The other morning my television screen flickered with images of a very old classic movie. The story was about a young pioneer woman about to head west. She was excited to start a new life with the man she had just married, but just before she walked out the cabin door to climb up on the covered wagon, she realized she most probably would never see her beloved mother again. The mother who had been sitting in a rocking chair, pulled her grown daughter on to her lap, and rocked her as if she were a small child. She kept telling her daughter how much she meant to her, and how she had a similar experience as a new bride, leaving her own mother. She reassured her daughter that they could never really be apart as long as they each had the other in their hearts. That same heartfelt love and wisdom that has bound mothers and daughters together over the centuries has always been shared between me and my own dear mother.
My sense of worth was instilled in me by a mother that has always given generously of her love and has always kept me close in her heart. From the time I was a little girl, she was my biggest cheerleader. When I was a child and belted out God Bless America, missed verses and all, she would clap with such conviction, that I knew I must have the voice of an angel. When I spun myself in circles haphazardly across the kitchen floor, convinced I had a career in tap dancing, my mother told me, “of course, you a have rhythm unusual for a child your age.” I knew I most assuredly must be the next Poet Laureate because when I strung a line of adjectives together, my mother would tell me no one could express themselves like me. And each time I looked in the mirror, I knew I was as beautiful as any Hollywood starlet, because my mother said so. In fact, I grew up thinking I was just about the best thing since “sliced” bread.
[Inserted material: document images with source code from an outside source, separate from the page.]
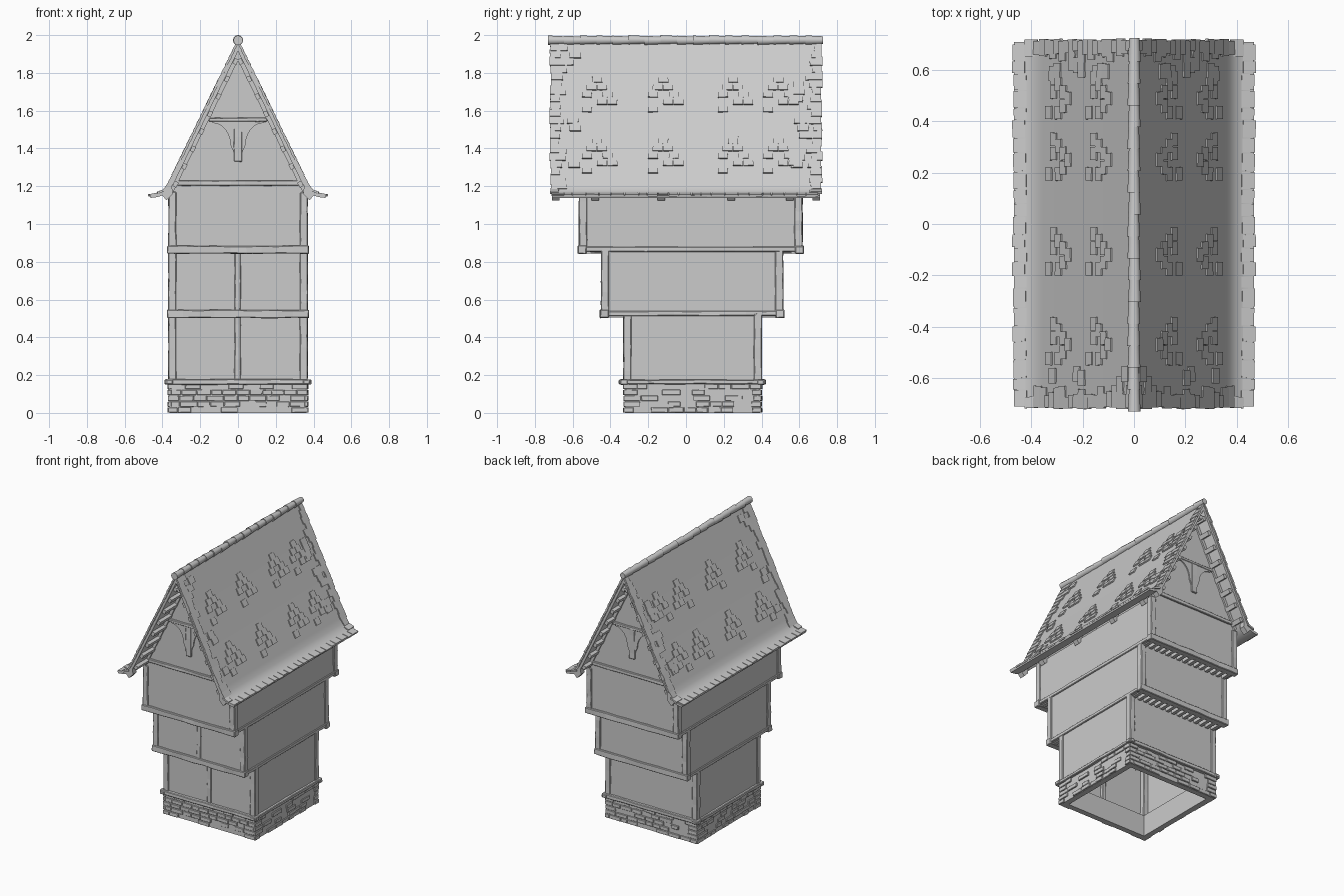
import bpy, bmesh, random
from math import radians, sin, cos, pi
from mathutils import Matrix, Vector

if "Cube" in bpy.data.objects:
    bpy.data.objects.remove(bpy.data.objects["Cube"])

random.seed(4)
R = random.uniform


def finish(name, bm, bevel=0, mirror=False, smooth=False):
    bmesh.ops.recalc_face_normals(bm, faces=bm.faces)
    me = bpy.data.meshes.new(name)
    bm.to_mesh(me)
    bm.free()
    ob = bpy.data.objects.new(name, me)
    bpy.context.collection.objects.link(ob)
    if mirror:
        m = ob.modifiers.new("mirror", 'MIRROR')
        m.use_mirror_merge = False
    if bevel:
        b = ob.modifiers.new("bevel", 'BEVEL')
        b.width, b.segments, b.limit_method = bevel, 1, 'ANGLE'
    if smooth:
        bpy.ops.object.select_all(action='DESELECT')
        ob.select_set(True)
        bpy.context.view_layer.objects.active = ob
        bpy.ops.object.shade_smooth_by_angle(angle=radians(35))
    return ob


def loft(bm, rings):
    """Closed solid through a row of matching vertex rings."""
    rings = [[bm.verts.new(p) for p in ring] for ring in rings]
    for a, b in zip(rings, rings[1:]):
        for i in range(len(a)):
            j = (i + 1) % len(a)
            bm.faces.new((a[i], a[j], b[j], b[i]))
    bm.faces.new(rings[0][::-1])
    bm.faces.new(rings[-1])


def block(bm, x, y, z, wobble=0.0, cuts=0):
    """Box from (min, max) pairs, cut along its longest axis and roughened."""
    r = (x, y, z)
    ax = max(range(3), key=lambda i: r[i][1] - r[i][0])
    u, v = (ax + 1) % 3, (ax + 2) % 3
    rings = []
    for k in range(cuts + 2):
        ring = []
        for i, j in ((0, 0), (1, 0), (1, 1), (0, 1)):
            p = [0, 0, 0]
            p[ax] = r[ax][0] + (r[ax][1] - r[ax][0]) * k / (cuts + 1)
            p[u], p[v] = r[u][i], r[v][j]
            ring.append([c + R(-wobble, wobble) for c in p])
        rings.append(ring)
    loft(bm, rings)


def prism(bm, pts, y0, y1):
    """Extrude an xz outline from y0 to y1."""
    loft(bm, [[(x, y, z) for x, z in pts] for y in (y0, y1)])


W = 0.362
STOREYS = [(0.16, 0.53, -0.325, 0.395), (0.525, 0.87, -0.443, 0.508), (0.865, 1.17, -0.56, 0.61)]

# Stone plinth: hollow ring with scattered raised bricks
bm = bmesh.new()
y0, y1, t = -0.322, 0.393, 0.04
for s in (-1, 1):
    block(bm, sorted((s * W, s * (W - t))), (y0, y1), (0, 0.155))
for a, b in ((y0, y0 + t), (y1 - t, y1)):
    block(bm, (-W + t, W - t), (a, b), (0, 0.155))
finish("stone_plinth", bm)
bm = bmesh.new()
for row in range(5):
    z = (row * 0.031 + 0.002, row * 0.031 + 0.029)
    for side in range(4):
        lo, hi = (-0.37, 0.37) if side < 2 else (-0.33, 0.401)
        a = lo
        while a < hi - 0.02:
            b = min(a + R(0.05, 0.1), hi)
            if hi - b < 0.03:
                b = hi
            if R(0, 1) < 0.6 or a == lo or b == hi:
                out = R(0.005, 0.011)
                span = (a, b - 0.003)
                if side < 2:
                    yy = (y0 - out, y0 + 0.01) if side == 0 else (y1 - 0.01, y1 + out)
                    block(bm, span, yy, z, 0.001)
                else:
                    xx = (-W - out, -W + 0.01) if side == 2 else (W - 0.01, W + out)
                    block(bm, xx, span, z, 0.001)
            a = b
finish("plinth_bricks", bm, 0.002)

# Plaster walls, open shells stacked and jettied
bm = bmesh.new()
for z0, z1, ya, yb in STOREYS:
    ring = [(-W, ya), (W, ya), (W, yb), (-W, yb)]
    lo = [bm.verts.new((x, y, z0)) for x, y in ring]
    hi = [bm.verts.new((x, y, z1)) for x, y in ring]
    for i in range(4):
        j = (i + 1) % 4
        bm.faces.new((lo[i], lo[j], hi[j], hi[i]))
finish("plaster_walls", bm)
bm = bmesh.new()
for y in (-0.56, 0.595):
    prism(bm, [(-W, 1.16), (W, 1.16), (0, 1.9)], y, y + 0.015)
finish("gable_walls", bm)

# Timber frame: posts, sills and plates
bm = bmesh.new()
for i, (z0, z1, ya, yb) in enumerate(STOREYS):
    for s in (-1, 1):
        for y in ((ya - 0.007, ya + 0.036), (yb - 0.036, yb + 0.007)):
            block(bm, sorted((s * 0.369, s * 0.327)), y, (z0, z1), 0.002, 5)
        if i:
            block(bm, sorted((s * 0.37, s * 0.34)), (ya, yb), (z0 - 0.012, z0 + 0.014), 0.0015, 9)
    if i:
        for y in ((ya - 0.013, ya + 0.034), (yb - 0.034, yb + 0.013)):
            block(bm, (-0.375, 0.375), y, (z0 - 0.022, z0 + 0.02), 0.0025, 8)
    if i < 2:
        block(bm, (-0.018, 0.014), (ya - 0.006, ya + 0.02), (z0, z1), 0.002, 5)
for y in ((-0.348, -0.31), (0.378, 0.416)):
    block(bm, (-0.388, 0.388), y, (0.15, 0.178), 0.002, 8)
for s in (-1, 1):
    block(bm, sorted((s * 0.345, s * 0.38)), (-0.355, 0.423), (0.152, 0.176), 0.002, 8)
finish("timber_frame", bm, 0.004)

# Jetty soffits and joists at front and back
bm = bmesh.new()
for lower, upper in zip(STOREYS, STOREYS[1:]):
    for a, b in ((upper[2], lower[2]), (lower[3], upper[3])):
        z = upper[0]
        block(bm, (-0.36, 0.36), (a, b), (z + 0.005, z + 0.012))
        for k in range(15):
            x = -0.335 + k * 0.67 / 14
            block(bm, (x - 0.012, x + 0.012), (a, b), (z - 0.02, z + 0.006), 0.001)
finish("jetty_joists", bm)

# Gable timbers: tie beam, collar, king post, curved braces, raking rafters
bm = bmesh.new()
half = bmesh.new()
for a, b in ((-0.572, -0.552), (0.602, 0.622)):
    block(bm, (-0.335, 0.335), (a, b), (1.203, 1.23), 0.0015, 8)
    block(bm, (-0.155, 0.155), (a, b), (1.542, 1.562), 0.0015, 5)
    block(bm, (-0.022, 0.022), (a + 0.002, b - 0.002), (1.33, 1.545), 0.0015, 4)
    arc = [(0.135 - 0.095 * cos(u * pi / 12), 1.42 + 0.115 * sin(u * pi / 12)) for u in range(7)]
    prism(half, [(0.015, 1.36)] + arc + [(0.135, 1.546), (0.015, 1.546)], a + 0.004, b - 0.004)
    prism(half, [(0, 1.93), (0.36, 1.19), (0.345, 1.165), (0, 1.865)], a, b)
finish("gable_beams", bm, 0.003)
finish("gable_braces_and_rafters", half, mirror=True)

# Roof: steep slope with flared eaves, built on +x and mirrored
OUT = [(0, 1.965), (0.355, 1.235), (0.375, 1.2), (0.398, 1.175), (0.43, 1.16), (0.468, 1.152)]
INN = [(0.462, 1.138), (0.425, 1.143), (0.39, 1.155), (0.363, 1.18), (0.34, 1.215), (0, 1.915)]
bm = bmesh.new()
prism(bm, OUT + INN, -0.71, 0.71)
finish("roof_slab", bm, mirror=True, smooth=True)


def slope(d):
    """Frame on the roof surface at distance d down the slope."""
    for p, q in zip(OUT, OUT[1:]):
        p, q = Vector((p[0], 0, p[1])), Vector((q[0], 0, q[1]))
        n = (q - p).length
        if d <= n or q.x > 0.46:
            t = (q - p) / n
            c = p + t * d
            nrm = t.cross(Vector((0, 1, 0)))
            return Matrix(((t.x, 0, nrm.x, c.x), (0, 1, 0, c.y),
                           (t.z, 0, nrm.z, c.z), (0, 0, 0, 1)))
        d -= n


def tile(bm, d, y, length, width, thick=0.009, lift=0.003, tilt=4):
    m = (slope(d) @ Matrix.Translation((0, y, lift)) @ Matrix.Rotation(radians(-tilt + R(-1, 1)), 4, 'Y')
         @ Matrix.Rotation(radians(R(-2, 2)), 4, 'Z') @ Matrix.Diagonal((length, width, thick, 1)))
    bmesh.ops.create_cube(bm, size=1, matrix=m)


# Shingles: verge courses, eave rows and scattered patches
bm = bmesh.new()
STEP = 0.043
for row in range(21):
    d = 0.03 + row * STEP
    for s in (-1, 1):
        w = R(0.04, 0.09)
        tile(bm, d, s * (0.72 + R(-0.006, 0.004) - w / 2), 0.052, w, 0.012, 0.001)
        if R(0, 1) < 0.35:
            tile(bm, d, s * (0.61 + R(-0.03, 0.02)), 0.05, 0.06)
y = -0.715
while y < 0.69:
    w = R(0.045, 0.075)
    tile(bm, 0.938 + R(-0.004, 0.004), min(y + w / 2, 0.69), 0.05, w - 0.004, 0.011, 0.0, 1)
    y += w
PATCH = [(0, 1), (1, 0), (1, 1), (2, 0), (2, 2), (3, 1), (3, 2), (4, 0)]
for d0 in (0.22, 0.58):
    for yc in (-0.47, -0.12, 0.25, 0.49):
        for r, c in PATCH:
            tile(bm, d0 + r * STEP, yc + (c - 1) * 0.055 + (r % 2) * 0.025, 0.046, 0.052)
finish("roof_shingles", bm, mirror=True)

# Purlin ends laddering the overhang, plus rafter feet under the eaves
bm = bmesh.new()
for k in range(8):
    for a, b in ((-0.7, -0.56), (0.61, 0.7)):
        m = slope(0.1 + k * 0.103) @ Matrix.Translation((0, (a + b) / 2, -0.034))
        bmesh.ops.create_cube(bm, size=1, matrix=m @ Matrix.Diagonal((0.03, b - a, 0.022, 1)))
for y in (-0.69, -0.48, -0.13, 0.24, 0.55, 0.69):
    prism(bm, [(0.35, 1.2), (0.345, 1.16), (0.378, 1.125), (0.4, 1.15)], y - 0.02, y + 0.02)
finish("purlins_and_rafter_feet", bm, mirror=True)

# Ridge: overlapping tapered round tiles
bm = bmesh.new()
N = 17
pitch = 1.45 / N
for k in range(N):
    m = Matrix.Translation((R(-0.002, 0.002), -0.728 + (k + 0.5) * pitch, 1.973 + R(-0.002, 0.002)))
    bmesh.ops.create_cone(bm, cap_ends=True, segments=12, radius1=0.02, radius2=0.025, depth=pitch + 0.006,
                          matrix=m @ Matrix.Rotation(radians(90), 4, 'X'))
finish("ridge_tiles", bm, smooth=True)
I remember when I was about to marry my military husband to be, my mother explained to him that it might be difficult for me to move away from my family. She was right; it has been difficult at times. Military spouses must often leave their homes and the people they love, and forge their way to new destinations. Sometimes it feels like a journey on a trail I don’t necessarily want to blaze. When I was a young mother, I would often see what so obviously appeared to be a grandmother happily bouncing her beloved grandchild on her knee at the local eatery. I would long for the opportunity to call my mother over for a cup of morning coffee, or have her stop by to hand out sage advice on how to deal with diaper rash, or teething children. I sometimes felt cheated because my mother was living in a different place, away from whatever obscure land my husband took me in our “covered wagon.”
But, unlike the pioneer mother and daughter, we have been able to visit with one another after my initial departure from home. Granted those visits have often had to be by phone, texting or snail mail, and we have had to make our own long cross country treks to see one another over the years. When I called my mother yesterday to wish her a happy birthday, it didn't surprise that she would bless me by telling me I was a gift to her. She always gives of her heart. Because of my mother’s love, enthusiasm, and generosity of spirit, I have been able to forge new paths, and embark on long journeys with the sure knowledge that we could never really be apart as long as we have each other in our hearts.